Stop the presses! Nick Diaz’s latest complaint has an actual factual basis to it! Just in case you’re wondering which one we’re talking about, it’s the one where the Quebec commission decided last second that fractions don’t exist in their province (probably not French enough). Team Diaz was informed right before the weigh-ins that a weight of 170.9 would still be considered 170 – something they’ve put forward in an official complaint as “deliberately relax[ing] the rule in this case and, by its own admission, allow[ing] their hometown fighter to ‘make weight’ even if he weighed more than the contracted weight.”

The Quebec commission countered by claiming this was always how they’ve done things, which simply put doesn’t seem to be true at all:

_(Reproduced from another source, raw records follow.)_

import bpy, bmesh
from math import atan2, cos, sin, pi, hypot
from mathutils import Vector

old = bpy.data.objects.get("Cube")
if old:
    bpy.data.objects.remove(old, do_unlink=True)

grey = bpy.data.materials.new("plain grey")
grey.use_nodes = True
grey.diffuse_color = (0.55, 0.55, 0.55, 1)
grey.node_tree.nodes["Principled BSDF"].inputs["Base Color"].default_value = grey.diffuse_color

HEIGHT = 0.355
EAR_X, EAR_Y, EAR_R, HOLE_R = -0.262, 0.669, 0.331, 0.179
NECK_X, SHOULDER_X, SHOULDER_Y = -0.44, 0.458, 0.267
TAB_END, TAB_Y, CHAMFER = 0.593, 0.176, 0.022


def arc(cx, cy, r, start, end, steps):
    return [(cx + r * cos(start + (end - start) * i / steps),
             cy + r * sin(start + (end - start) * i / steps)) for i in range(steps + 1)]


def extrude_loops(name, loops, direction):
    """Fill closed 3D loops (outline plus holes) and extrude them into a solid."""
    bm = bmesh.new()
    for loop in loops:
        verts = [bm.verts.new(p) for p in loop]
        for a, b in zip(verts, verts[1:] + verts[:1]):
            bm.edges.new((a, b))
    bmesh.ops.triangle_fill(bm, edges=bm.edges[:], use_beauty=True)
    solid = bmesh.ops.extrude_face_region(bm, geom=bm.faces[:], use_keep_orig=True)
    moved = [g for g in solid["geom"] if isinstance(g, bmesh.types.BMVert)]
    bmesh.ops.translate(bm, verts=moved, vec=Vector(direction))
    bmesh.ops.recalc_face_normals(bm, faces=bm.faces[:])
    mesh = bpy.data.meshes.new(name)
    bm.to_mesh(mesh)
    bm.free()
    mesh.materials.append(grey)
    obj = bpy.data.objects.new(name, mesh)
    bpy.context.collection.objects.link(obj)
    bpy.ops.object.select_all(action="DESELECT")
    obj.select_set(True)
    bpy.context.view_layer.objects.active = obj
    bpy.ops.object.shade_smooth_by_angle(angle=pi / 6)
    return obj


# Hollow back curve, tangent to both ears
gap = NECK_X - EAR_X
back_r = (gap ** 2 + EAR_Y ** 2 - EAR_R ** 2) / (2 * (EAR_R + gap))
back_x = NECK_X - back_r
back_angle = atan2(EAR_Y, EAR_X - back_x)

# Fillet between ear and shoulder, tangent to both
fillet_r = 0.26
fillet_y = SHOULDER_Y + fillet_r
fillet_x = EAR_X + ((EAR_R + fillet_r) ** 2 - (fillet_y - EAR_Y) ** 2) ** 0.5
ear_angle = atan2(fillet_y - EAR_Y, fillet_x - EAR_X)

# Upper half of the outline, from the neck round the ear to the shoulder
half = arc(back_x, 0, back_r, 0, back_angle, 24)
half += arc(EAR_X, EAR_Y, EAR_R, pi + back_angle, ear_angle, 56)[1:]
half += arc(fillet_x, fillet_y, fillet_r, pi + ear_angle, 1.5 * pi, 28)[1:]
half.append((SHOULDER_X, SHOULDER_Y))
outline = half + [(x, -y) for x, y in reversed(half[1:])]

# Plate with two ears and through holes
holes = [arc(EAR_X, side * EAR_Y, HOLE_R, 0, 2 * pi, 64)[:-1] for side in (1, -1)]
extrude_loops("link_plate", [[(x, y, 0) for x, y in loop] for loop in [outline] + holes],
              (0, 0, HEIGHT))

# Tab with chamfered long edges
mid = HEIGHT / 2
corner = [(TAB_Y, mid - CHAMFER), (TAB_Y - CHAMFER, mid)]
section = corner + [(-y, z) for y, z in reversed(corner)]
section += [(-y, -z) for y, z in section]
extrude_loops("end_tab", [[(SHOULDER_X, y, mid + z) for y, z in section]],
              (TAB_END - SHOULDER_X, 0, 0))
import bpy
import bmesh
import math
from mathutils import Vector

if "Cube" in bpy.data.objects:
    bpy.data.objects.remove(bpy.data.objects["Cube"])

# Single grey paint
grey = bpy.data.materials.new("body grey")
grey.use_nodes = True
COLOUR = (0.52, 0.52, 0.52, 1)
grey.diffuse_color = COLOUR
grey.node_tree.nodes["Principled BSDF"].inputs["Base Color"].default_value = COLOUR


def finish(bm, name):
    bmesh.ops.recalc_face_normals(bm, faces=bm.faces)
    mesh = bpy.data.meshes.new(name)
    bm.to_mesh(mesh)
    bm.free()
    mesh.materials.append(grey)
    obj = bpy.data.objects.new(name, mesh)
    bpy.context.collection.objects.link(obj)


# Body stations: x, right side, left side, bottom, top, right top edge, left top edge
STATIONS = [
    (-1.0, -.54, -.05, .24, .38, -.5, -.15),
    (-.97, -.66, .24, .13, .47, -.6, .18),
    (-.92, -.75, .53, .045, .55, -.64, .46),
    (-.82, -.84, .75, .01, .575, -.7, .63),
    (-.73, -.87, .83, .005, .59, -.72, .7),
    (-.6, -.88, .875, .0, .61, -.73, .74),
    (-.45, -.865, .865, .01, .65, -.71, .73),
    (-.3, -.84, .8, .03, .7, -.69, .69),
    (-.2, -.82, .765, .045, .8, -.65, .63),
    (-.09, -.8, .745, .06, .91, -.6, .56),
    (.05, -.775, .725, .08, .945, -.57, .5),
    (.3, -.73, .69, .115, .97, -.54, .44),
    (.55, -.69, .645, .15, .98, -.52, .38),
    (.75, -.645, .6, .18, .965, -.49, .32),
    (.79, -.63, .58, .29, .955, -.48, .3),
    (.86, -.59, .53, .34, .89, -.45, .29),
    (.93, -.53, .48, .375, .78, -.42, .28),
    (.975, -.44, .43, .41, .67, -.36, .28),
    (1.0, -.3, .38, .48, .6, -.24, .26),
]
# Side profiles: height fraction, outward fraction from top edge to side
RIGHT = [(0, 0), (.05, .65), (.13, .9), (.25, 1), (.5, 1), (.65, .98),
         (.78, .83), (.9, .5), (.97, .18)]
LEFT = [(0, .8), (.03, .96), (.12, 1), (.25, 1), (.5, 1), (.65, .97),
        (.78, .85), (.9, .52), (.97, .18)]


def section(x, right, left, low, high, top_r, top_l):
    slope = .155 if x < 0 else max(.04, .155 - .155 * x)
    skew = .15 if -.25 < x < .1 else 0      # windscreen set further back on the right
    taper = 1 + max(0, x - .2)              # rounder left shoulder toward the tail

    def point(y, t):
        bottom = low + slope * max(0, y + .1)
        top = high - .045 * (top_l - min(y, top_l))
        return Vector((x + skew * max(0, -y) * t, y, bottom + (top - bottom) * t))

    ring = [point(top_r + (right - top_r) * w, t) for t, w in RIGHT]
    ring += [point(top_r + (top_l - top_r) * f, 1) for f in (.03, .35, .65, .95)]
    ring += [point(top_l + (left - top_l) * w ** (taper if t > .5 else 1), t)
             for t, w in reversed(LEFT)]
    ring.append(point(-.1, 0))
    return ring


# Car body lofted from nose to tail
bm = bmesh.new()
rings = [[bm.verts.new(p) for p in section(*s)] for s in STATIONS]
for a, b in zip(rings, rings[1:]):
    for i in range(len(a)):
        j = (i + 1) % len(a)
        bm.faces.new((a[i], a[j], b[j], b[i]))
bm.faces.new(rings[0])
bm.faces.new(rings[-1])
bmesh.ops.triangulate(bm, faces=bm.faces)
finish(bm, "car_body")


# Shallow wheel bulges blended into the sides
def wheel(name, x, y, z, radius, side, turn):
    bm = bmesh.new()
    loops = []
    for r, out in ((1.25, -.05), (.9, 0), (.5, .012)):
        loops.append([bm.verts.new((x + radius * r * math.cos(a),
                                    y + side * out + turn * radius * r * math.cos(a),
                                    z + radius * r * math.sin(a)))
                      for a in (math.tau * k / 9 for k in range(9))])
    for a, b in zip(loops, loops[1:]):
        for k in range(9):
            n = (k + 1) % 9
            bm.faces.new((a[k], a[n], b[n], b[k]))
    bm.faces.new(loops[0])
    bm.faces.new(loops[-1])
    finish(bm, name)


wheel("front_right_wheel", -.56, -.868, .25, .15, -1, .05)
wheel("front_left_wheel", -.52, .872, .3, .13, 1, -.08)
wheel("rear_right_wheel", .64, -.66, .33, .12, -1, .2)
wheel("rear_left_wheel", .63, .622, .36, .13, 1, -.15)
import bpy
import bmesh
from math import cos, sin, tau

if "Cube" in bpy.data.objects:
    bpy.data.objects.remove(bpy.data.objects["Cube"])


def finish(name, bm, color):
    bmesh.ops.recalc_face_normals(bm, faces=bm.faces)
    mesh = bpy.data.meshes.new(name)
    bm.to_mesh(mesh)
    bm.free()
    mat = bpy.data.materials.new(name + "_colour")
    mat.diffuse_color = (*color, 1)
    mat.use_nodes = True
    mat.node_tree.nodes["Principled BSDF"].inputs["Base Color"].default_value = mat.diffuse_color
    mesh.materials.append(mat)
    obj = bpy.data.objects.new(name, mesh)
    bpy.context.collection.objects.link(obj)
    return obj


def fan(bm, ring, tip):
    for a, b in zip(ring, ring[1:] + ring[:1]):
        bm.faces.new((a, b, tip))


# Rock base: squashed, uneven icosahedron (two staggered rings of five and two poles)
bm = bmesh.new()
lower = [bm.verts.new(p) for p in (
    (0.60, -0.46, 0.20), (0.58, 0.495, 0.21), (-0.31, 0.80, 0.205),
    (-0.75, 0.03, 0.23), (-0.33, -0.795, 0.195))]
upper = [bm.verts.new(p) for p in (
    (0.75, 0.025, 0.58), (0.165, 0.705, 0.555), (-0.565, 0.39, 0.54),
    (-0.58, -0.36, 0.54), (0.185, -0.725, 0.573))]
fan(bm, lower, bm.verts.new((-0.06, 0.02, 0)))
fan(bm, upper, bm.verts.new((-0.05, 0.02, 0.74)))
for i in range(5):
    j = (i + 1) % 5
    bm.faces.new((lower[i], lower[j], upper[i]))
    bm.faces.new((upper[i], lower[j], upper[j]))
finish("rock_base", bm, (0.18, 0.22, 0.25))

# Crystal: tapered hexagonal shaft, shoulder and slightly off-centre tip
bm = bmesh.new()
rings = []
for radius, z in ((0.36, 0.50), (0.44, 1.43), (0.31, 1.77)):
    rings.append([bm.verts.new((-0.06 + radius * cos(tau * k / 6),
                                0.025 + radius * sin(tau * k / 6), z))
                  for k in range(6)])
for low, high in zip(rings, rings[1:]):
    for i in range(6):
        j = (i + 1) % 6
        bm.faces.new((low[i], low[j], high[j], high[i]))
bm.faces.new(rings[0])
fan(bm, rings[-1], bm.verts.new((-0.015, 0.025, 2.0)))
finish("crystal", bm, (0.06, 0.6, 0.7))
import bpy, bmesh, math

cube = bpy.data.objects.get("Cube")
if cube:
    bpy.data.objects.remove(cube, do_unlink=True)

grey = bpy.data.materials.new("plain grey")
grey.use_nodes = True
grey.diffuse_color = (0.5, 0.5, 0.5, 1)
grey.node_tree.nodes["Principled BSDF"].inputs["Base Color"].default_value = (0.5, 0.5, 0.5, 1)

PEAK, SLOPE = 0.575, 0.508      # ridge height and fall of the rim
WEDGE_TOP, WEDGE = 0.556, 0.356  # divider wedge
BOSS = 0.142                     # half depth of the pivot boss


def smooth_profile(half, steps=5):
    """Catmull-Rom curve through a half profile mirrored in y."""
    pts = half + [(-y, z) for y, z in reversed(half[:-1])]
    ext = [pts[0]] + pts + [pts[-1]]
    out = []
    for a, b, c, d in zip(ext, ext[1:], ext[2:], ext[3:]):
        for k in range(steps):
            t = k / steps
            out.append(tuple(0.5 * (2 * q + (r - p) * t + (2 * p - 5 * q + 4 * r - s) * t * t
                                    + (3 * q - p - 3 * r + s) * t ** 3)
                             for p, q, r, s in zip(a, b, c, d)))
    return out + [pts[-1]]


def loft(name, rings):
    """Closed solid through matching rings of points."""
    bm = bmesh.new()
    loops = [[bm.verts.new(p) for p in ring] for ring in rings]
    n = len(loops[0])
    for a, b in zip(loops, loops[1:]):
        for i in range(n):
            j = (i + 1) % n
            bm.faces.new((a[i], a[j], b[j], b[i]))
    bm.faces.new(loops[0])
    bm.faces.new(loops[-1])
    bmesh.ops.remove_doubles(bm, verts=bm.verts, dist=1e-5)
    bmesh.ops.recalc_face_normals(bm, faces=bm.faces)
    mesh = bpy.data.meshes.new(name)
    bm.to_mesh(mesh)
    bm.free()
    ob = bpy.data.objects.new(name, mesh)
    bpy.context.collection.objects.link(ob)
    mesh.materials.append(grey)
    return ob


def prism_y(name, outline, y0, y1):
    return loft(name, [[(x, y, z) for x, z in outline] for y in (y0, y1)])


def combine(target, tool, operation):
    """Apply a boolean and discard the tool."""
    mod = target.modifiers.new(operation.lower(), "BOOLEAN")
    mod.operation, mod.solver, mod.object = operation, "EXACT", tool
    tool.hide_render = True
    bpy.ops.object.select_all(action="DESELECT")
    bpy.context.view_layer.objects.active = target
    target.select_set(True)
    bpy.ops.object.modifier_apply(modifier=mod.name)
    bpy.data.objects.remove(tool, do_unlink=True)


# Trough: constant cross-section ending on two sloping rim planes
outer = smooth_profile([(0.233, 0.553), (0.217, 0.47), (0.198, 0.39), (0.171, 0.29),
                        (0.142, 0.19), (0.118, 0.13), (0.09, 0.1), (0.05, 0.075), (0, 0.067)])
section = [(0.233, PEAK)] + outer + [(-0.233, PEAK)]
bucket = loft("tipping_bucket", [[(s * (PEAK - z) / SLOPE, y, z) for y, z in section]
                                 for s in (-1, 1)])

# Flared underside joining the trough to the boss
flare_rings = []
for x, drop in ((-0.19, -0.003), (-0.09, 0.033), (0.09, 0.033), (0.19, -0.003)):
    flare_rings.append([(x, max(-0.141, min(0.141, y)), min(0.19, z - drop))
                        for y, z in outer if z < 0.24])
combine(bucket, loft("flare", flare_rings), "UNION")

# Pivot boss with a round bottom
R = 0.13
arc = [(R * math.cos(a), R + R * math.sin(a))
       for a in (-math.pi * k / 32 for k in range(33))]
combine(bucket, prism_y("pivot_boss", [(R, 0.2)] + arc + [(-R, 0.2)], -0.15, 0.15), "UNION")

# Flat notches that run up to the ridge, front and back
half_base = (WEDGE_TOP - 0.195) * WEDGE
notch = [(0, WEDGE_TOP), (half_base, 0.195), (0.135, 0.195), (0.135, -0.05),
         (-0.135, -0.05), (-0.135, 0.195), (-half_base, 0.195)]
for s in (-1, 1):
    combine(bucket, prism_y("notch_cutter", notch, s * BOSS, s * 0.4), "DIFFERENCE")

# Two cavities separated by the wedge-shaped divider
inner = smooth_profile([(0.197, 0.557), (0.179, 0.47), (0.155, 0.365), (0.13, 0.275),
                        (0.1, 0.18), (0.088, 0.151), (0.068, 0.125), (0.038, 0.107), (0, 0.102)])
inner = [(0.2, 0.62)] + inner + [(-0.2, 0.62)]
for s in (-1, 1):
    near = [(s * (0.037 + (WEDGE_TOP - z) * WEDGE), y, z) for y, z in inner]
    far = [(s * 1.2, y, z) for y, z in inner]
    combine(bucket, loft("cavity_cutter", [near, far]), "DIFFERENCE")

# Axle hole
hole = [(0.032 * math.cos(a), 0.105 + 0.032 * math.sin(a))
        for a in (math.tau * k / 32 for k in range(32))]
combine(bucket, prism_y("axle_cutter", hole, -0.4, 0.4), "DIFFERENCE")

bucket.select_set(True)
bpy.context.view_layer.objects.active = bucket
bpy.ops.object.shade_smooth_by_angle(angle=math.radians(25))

You only have to go back a single year, to March 2012, to see that they certainly have announced decimals in some instances. At Ringside MMA 13, sanctioned by the same commission, main event fighters Paul Cheng and Eric Barrak were announced at 252.8 and 237.6, respectively, despite the fact that the decimals had no bearing on their making weight (the heavyweight limit is 265 pounds). The rest of the fighters on the card were announced the same way.

The year before that, a championship boxing match between Bernard Hopkins and Jean Pascal that was overseen by the same commission with the same rules that govern combat sports featured weigh-ins that also announced decimals. Interestingly in that fight, Hopkins weighed in at 175.9. The division’s limit was 175, and instead of ditching the decimal, as they claim to do, the commission allowed Hopkins to cut more weight, which is against their own rules. He eventually checked in at 175 even. In that case, the rules seemed to play in Pascal’s favor. Like St-Pierre, he happens to be a local star.

On top of that, there’s nothing in the Quebec commission rulebook about this rounding down nonsense, but there IS something about the scale needing to be accurate to a tenth of a kilogram. So if there is a rounding procedure, it is definitely unofficial and contradictory to how the rules say things should be run.

But while Diaz is definitely in the right to claim the commission broke their own rules and pulled some strange shit, it boils down to strange shit over one pound. If they dragged a naked and unconscious GSP onto the scale and draped a towel over his johnson, then maybe we’d have a proper scandal we could attach a -Gate suffix to. As it stands, there is STILL no evidence that Georges wasn’t 170 on the nose anyways. And absolutely no basis in reality to claim a fraction of a pound was the reason Georges dominated that fight 50-45.

Meanwhile, according to Diaz’s lawyer, “Mr. St-Pierre remains legally and ethically obligated to fight Mr. Diaz at 170 pounds or else vacate the belt in favor of those prepared to fight at welterweight.” Yes, this is seriously where they are going with this whole thing.